Gwen Steele is the Okanagan’s champion of xeriscape gardening. Last week she told us that growing vegetables in xeriscaped water-efficient gardens is a perfect thing to do. Just plan it, prepare it, get rid of lawn, install efficient irrigation, choose the right plants, mulch like crazy and maintain it until harvest.

Lawyer Paul Hergott fights to get fair compensation for people injured in traffic collisions. He recoils when they’re called ‘accidents,’ arguing most crashes are preventable and due to driver inattention. Last week Hergott told us about the case of Davidge v. Fairholm. Injured in a rear-end crash as a young man, Davidge spent years working and raising a family despite the pain he was in. Insurers would hold up the fact that he continued to work as evidence he was not justified in asking for compensation once he grew older and could not overcome the persistent pain caused by the crash years earlier. The legal test is whether or not there is a “real and substantial possibility” of future losses.
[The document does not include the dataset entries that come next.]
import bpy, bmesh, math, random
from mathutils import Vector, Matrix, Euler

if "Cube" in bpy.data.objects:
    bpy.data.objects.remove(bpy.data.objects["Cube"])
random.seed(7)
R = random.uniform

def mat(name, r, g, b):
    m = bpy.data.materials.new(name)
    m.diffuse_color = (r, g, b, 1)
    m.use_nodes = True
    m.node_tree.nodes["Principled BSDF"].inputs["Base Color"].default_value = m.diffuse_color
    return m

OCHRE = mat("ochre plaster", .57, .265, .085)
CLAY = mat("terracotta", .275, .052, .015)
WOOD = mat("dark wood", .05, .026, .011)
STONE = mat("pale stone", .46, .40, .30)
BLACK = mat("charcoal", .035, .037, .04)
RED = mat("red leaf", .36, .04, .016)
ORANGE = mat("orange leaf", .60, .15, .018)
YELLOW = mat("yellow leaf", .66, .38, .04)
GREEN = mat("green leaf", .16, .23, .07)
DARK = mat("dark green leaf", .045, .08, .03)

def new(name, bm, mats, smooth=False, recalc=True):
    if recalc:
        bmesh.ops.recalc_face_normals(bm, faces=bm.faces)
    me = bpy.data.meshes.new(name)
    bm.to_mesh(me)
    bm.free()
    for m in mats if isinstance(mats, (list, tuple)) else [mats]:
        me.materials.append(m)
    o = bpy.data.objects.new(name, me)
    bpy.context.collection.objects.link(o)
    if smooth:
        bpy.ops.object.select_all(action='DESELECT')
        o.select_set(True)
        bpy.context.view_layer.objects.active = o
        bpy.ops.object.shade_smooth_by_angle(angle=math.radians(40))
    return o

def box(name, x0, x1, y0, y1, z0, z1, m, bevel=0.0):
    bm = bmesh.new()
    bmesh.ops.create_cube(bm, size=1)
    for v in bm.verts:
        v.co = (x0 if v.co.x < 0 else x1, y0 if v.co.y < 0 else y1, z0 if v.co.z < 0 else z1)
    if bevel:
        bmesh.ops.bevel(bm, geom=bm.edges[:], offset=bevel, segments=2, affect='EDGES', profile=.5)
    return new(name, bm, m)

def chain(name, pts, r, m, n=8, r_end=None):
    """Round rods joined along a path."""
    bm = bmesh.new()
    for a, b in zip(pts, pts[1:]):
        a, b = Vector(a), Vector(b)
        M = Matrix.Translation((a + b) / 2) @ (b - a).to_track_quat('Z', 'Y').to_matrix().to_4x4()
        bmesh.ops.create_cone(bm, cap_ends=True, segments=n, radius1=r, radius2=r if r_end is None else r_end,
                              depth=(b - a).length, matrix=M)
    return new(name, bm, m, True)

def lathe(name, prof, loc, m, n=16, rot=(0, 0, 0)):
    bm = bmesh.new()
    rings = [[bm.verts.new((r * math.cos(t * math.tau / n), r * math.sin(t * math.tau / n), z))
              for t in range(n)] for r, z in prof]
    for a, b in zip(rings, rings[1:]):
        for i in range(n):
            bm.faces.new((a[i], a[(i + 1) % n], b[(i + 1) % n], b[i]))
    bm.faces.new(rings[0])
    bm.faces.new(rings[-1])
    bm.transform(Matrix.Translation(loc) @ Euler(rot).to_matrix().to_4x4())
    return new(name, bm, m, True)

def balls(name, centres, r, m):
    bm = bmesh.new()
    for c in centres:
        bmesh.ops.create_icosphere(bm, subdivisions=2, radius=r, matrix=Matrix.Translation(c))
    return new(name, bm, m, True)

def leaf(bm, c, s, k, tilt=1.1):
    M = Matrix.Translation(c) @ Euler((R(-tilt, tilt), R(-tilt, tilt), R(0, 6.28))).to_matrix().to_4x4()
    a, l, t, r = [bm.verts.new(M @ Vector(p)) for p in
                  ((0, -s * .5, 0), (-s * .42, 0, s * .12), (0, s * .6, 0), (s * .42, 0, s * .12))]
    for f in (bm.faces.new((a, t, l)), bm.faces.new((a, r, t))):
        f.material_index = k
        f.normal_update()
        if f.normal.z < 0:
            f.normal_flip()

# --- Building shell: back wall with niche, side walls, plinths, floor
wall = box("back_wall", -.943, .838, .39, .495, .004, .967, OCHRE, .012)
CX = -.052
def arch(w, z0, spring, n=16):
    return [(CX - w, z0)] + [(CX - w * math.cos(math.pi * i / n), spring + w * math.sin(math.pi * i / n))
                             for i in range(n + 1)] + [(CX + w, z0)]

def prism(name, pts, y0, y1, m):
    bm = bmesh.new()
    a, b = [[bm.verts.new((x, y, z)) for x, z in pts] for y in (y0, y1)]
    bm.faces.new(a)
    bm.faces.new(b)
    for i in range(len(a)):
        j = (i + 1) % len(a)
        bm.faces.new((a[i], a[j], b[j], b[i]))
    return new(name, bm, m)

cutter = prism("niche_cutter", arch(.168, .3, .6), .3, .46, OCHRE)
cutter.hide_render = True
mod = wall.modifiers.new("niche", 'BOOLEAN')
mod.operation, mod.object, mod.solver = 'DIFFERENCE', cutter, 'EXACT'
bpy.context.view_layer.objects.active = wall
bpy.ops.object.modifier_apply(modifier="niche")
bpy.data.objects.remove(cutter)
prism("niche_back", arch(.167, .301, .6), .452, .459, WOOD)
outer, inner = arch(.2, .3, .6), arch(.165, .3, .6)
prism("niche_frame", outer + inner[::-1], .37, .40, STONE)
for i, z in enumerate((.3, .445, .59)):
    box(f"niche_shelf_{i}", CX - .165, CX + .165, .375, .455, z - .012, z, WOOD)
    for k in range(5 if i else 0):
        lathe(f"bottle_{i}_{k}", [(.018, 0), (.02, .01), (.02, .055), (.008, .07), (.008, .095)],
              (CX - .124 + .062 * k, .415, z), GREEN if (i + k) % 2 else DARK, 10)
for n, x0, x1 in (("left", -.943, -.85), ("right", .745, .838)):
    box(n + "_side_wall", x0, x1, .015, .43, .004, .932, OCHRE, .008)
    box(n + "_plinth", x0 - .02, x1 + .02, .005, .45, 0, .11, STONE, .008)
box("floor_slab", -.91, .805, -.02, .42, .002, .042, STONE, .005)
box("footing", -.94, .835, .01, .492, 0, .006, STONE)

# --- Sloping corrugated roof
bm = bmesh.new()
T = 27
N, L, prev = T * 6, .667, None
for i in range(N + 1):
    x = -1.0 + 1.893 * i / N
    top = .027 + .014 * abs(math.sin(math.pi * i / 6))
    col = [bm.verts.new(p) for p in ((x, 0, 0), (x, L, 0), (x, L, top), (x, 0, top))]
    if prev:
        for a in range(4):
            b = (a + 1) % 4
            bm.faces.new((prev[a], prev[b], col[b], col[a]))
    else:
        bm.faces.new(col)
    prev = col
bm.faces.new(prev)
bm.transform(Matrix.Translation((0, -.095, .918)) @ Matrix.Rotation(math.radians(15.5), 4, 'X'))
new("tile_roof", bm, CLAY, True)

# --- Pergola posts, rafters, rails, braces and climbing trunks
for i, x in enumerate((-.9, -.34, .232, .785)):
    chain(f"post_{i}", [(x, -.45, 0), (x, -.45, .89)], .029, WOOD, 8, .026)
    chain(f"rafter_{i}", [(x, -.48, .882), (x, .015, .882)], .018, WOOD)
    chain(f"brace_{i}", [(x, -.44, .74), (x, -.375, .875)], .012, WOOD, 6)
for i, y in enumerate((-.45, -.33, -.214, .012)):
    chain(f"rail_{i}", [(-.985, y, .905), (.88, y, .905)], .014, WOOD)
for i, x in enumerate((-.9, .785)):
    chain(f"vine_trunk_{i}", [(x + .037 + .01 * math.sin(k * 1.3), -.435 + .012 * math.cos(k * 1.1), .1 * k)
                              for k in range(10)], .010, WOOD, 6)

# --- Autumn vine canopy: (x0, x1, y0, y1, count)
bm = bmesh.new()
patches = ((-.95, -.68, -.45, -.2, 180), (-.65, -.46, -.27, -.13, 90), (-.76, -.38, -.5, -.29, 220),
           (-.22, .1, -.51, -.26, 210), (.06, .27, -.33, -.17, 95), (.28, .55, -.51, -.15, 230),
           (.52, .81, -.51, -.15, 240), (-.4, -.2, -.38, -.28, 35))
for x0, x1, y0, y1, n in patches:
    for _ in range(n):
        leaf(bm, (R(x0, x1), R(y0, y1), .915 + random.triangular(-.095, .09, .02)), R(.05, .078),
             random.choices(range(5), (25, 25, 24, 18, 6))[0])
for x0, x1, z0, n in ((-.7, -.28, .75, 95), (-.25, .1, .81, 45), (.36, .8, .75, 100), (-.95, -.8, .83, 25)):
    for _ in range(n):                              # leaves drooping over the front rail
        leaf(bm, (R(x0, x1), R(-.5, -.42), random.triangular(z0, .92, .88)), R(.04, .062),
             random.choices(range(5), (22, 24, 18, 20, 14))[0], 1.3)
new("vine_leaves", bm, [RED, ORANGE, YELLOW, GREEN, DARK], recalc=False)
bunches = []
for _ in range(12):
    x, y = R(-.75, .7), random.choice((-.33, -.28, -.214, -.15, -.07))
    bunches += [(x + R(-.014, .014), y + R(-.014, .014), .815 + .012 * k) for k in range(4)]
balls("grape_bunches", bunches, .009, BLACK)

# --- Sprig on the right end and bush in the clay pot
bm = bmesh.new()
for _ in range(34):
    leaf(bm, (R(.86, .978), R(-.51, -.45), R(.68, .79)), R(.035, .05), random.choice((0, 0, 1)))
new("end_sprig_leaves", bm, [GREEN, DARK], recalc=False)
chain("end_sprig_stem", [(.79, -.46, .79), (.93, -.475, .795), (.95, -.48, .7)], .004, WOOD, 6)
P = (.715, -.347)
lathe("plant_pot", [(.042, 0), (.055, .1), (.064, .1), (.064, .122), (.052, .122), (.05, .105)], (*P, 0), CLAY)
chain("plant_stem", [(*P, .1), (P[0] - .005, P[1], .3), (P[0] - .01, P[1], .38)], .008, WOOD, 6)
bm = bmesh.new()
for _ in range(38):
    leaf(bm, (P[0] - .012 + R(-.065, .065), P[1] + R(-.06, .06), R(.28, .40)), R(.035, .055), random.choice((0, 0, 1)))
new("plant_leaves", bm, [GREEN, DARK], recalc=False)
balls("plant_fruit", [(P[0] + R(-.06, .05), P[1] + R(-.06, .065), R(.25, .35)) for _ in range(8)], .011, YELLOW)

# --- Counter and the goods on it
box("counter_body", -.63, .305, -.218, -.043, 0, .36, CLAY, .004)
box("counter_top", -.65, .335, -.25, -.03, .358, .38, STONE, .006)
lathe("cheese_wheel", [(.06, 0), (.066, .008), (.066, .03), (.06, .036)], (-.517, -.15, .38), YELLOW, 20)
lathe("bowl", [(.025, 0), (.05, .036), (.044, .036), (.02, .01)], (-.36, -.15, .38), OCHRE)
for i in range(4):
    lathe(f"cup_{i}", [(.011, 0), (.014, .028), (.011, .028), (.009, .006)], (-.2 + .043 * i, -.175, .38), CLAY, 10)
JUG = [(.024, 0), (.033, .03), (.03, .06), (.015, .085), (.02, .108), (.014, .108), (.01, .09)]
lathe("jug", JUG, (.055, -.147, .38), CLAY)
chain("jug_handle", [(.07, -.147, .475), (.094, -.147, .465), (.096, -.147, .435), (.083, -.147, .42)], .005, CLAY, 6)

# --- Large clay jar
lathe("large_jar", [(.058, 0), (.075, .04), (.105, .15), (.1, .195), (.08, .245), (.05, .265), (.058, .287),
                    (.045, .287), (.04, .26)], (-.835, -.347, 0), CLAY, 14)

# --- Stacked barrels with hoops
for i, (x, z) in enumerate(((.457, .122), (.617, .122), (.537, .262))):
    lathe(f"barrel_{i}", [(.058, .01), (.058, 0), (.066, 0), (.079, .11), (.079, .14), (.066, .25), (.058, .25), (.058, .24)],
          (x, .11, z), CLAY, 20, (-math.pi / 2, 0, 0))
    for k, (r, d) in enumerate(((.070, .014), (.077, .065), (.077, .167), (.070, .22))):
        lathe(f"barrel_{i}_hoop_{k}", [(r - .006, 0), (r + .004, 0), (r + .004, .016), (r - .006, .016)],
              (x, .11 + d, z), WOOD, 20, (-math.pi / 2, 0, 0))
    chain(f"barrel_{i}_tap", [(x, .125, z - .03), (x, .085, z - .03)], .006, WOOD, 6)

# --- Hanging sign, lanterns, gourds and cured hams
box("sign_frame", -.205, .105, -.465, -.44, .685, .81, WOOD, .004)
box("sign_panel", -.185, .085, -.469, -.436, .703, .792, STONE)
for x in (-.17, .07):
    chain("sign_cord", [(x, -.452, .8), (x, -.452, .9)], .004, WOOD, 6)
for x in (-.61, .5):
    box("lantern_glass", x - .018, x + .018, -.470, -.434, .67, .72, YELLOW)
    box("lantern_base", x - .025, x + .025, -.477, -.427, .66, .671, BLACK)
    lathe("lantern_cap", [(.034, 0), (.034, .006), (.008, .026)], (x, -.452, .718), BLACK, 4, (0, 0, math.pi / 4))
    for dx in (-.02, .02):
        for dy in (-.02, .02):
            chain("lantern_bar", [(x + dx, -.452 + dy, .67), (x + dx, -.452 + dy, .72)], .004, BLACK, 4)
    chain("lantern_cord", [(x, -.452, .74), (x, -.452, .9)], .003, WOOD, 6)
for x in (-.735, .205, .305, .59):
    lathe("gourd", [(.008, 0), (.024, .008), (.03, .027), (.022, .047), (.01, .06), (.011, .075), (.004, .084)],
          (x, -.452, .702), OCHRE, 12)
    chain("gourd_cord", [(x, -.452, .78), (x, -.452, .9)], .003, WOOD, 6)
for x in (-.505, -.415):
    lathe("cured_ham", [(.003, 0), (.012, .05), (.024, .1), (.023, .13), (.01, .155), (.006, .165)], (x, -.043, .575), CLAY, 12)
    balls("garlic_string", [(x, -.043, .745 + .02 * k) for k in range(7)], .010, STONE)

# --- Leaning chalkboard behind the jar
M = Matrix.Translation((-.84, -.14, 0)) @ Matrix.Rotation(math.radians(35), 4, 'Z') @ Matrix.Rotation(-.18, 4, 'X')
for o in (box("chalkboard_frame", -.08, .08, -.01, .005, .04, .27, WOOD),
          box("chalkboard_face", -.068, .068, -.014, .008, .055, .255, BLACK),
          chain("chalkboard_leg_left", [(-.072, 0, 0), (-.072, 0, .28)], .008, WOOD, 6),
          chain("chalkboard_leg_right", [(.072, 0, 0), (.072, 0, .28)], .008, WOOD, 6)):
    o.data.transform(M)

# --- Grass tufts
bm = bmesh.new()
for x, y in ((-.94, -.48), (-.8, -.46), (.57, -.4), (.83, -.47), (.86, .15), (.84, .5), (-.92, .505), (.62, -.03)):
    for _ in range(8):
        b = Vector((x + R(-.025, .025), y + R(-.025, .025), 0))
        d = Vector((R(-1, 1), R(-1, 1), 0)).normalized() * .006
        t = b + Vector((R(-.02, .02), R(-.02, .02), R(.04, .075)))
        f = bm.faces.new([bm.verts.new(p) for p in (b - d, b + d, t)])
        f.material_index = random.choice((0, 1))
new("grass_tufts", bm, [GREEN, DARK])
The judge concluded that there was and assessed those losses at $250,000.

Just Posted

Former Rockets vying for place in NHL

Twarynski and Dube are turning heads during NHL preseason

Organic Okanagan Festival returns for a 13th year

The annual event will be hosted at Summerhill Pyramid Winery

Traffic ahead for commuters driving into Kelowna

A car accident has left one lane open for Northbound drivers

Rockets prepare for three-game series against Prince George

The Kelowna Rockets will be looking to Kyle Topping during the series

Okanagan rugby community raises funds for cancer services

The first ever fundraiser held on Sunday raised $14,000

VIDEO: Rare close encounter with whale pod spotted off B.C. waters

Pod of southern resident orca whales breach within arms length of whale watchers

Rattie scores 3 as Oilers blank Canucks 6-0

Vancouver slips to 1-5 in exhibition play

Veterans Affairs ordered to take second look before supporting vets’ relatives

Liberal government ordered officials to adopt a more critical eye

Dead B.C. motorcyclist was member of group that raced down mountain road

Some group members record their rides on Strathcona Parkway and post times to page

Indigenous athletes in spotlight at BC Sports Hall of Fame

New gallery to feature Carey Price, Kaila Mussel and Richard Peter

Okanagan College student population climbs

Enrolment up nearly 14 per cent

B.C. couple who went missing on flight from Edmonton named by family

Family released a statement Wednesday saying they’re still intent on finding the two-seater plane

Coldstream supports Okanagan College Campus residence project

Project would see a 100-bed residence on the Vernon campus in Coldstream

VIDEO: A close look at what you were breathing during the B.C. wildfire season

Electron microscope images show soot and tar particles generated by worst B.C. fire season

Most Read